Wilma MankillerCalm, assuring, confident, fierce, tenacious and unwavering. This is the story of the first woman Principal Chief of the Cherokees and one of the most influential leaders in Indian Country to date.
Barbara SmithBarbara Anne Smith is bringing back indigenous justice systems. This Chief Justice of the Chickasaw Supreme Court and professor at Oklahoma University prefers peacemaking to dominant society's adversarial court system.
Moira RedCornA Caddo and Osage woman, Dr. Moira RedCorn commits her life to the mental well-being of her patients at the Cherokee Nation Health Center. However, it's her own identity story that allows Moira to connect with her patients.
Devon FrazierA scholar in the classroom, fast-pitch champion on the field, Miss Indian Oklahoma 2011

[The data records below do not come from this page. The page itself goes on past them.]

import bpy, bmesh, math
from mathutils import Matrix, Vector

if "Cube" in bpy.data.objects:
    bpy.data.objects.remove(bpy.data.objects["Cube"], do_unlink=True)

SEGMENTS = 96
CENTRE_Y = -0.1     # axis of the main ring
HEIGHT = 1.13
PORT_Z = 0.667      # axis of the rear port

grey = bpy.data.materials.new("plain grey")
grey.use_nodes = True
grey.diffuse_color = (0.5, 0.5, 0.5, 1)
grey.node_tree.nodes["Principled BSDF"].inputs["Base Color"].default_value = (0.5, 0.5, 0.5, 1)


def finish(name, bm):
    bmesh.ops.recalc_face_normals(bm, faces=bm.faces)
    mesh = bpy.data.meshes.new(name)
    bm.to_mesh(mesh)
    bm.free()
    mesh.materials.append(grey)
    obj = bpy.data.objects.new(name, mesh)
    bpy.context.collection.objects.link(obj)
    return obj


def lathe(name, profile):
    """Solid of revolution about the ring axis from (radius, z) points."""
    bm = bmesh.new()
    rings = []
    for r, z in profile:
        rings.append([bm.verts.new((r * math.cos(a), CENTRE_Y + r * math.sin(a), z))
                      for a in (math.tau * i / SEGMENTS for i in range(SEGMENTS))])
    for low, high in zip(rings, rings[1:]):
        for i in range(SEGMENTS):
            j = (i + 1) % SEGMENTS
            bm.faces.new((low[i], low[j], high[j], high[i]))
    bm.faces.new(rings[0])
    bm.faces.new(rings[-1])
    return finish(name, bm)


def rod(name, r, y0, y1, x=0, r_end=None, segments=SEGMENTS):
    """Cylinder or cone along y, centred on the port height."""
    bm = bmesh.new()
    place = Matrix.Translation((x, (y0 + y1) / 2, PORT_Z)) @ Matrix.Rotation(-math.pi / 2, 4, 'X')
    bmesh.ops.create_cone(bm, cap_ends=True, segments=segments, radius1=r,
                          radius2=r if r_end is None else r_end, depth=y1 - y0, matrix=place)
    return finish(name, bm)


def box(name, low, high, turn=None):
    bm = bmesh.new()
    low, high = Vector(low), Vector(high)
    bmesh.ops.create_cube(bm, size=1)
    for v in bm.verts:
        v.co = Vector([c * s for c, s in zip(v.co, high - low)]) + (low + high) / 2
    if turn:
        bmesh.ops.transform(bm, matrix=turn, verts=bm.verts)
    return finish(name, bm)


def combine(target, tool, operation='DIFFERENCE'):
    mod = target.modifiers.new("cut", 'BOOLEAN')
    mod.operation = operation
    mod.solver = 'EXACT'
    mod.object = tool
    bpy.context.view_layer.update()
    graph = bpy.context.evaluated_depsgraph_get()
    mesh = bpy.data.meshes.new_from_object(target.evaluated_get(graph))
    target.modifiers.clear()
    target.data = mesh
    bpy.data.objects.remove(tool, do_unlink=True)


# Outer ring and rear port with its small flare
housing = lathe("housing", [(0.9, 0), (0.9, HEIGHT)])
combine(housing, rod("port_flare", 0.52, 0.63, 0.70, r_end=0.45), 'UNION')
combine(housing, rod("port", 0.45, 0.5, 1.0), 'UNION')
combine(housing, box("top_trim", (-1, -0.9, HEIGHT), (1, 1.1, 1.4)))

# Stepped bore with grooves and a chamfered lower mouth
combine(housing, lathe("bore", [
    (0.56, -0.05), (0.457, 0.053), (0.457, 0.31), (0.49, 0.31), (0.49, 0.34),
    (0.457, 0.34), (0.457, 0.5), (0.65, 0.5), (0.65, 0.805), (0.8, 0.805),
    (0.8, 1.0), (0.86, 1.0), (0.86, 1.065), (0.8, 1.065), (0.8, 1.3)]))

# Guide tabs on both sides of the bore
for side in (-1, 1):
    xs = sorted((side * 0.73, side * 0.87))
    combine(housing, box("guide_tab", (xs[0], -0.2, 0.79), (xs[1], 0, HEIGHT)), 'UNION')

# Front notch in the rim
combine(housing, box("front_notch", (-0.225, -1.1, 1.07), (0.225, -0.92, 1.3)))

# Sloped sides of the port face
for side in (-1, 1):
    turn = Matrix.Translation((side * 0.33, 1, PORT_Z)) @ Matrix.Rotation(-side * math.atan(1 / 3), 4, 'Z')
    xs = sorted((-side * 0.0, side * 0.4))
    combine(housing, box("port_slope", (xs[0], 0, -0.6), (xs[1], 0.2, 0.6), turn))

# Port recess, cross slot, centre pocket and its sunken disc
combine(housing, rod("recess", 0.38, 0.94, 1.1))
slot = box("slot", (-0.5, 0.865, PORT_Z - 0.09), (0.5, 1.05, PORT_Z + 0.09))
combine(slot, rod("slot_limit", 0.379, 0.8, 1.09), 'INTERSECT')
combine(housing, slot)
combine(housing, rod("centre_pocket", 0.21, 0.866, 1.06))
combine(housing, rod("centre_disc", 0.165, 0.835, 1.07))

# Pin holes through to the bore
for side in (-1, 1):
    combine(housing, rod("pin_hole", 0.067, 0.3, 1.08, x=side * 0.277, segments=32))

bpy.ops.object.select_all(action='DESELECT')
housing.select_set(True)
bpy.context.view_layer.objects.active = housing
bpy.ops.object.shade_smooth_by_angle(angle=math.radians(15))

Devon Frazier is a modern Native Daughter with roots in tradition.
Joy HarjoAn alcoholic father left her. An abusive stepfather tried to ruin her. Violent boyfriends did. And yet somehow, 62-year-old Creek Joy Harjo blossomed into a world-renowned author, poet and musician.
Angel GoodrichBoth on and off the court, basketball player Angel Goodrich has defied the odds, drawing strength from her Cherokee roots.
Tawna LittleAn Iraq War veteran with PTSD, daughter, granddaughter and mother, Tawna Little faces grave challenges in overcoming adversity and upholding culture in the Muscogee Creek Nation.
Heather ShottonAs an educator and activist Heather Shotten wants to teach Native students what they're capable of in higher education.
Expectations of Native WomenIn the 1800s many Native American women were revered in their culture, but contact with whites eroded this identity, leaving many Native women misunderstood and misrepresented to this day.
Expectations of White WomenFor most of the 19th century, white women often were ignored. Most served one purpose: be silent, subservient, invisible ladies.
Andrew JacksonWhy are the Cherokee in Oklahoma today and not in their Georgia homelands? President Andrew Jackson's refusal to enforce a Supreme Court ruling has a lot to do with it.
Trail of TearsDisease. Exposure. Starvation. The harrowing journey of the Trail of Tears leaves thousands of Natives marching across a continent in the most brutal conditions imaginable.
Indian TerritoryIn the period after Removal, women were the difference in keeping Nations' cultures, governments, education and faith thriving despite damaging assimilation tactics.
Cherokee FreedmenAs former slaves of Cherokees, the Freedmen have sought full citizenship as Cherokees since their removal from tribal rolls.
A Break in the Question of IdentityAstrid Munn, a third-year law student, debates the questioning and importance of race, while struggling and finding answers on the Cheyenne River Indian Reservation.
Project lead to inspirational memoriesRacheal White Hawk Strong is ready to tackle what Oklahoma has to bring, finding inspiration in Wilma Mankiller's past and Chickasaw Chief Justice, Barbara Anne Smith.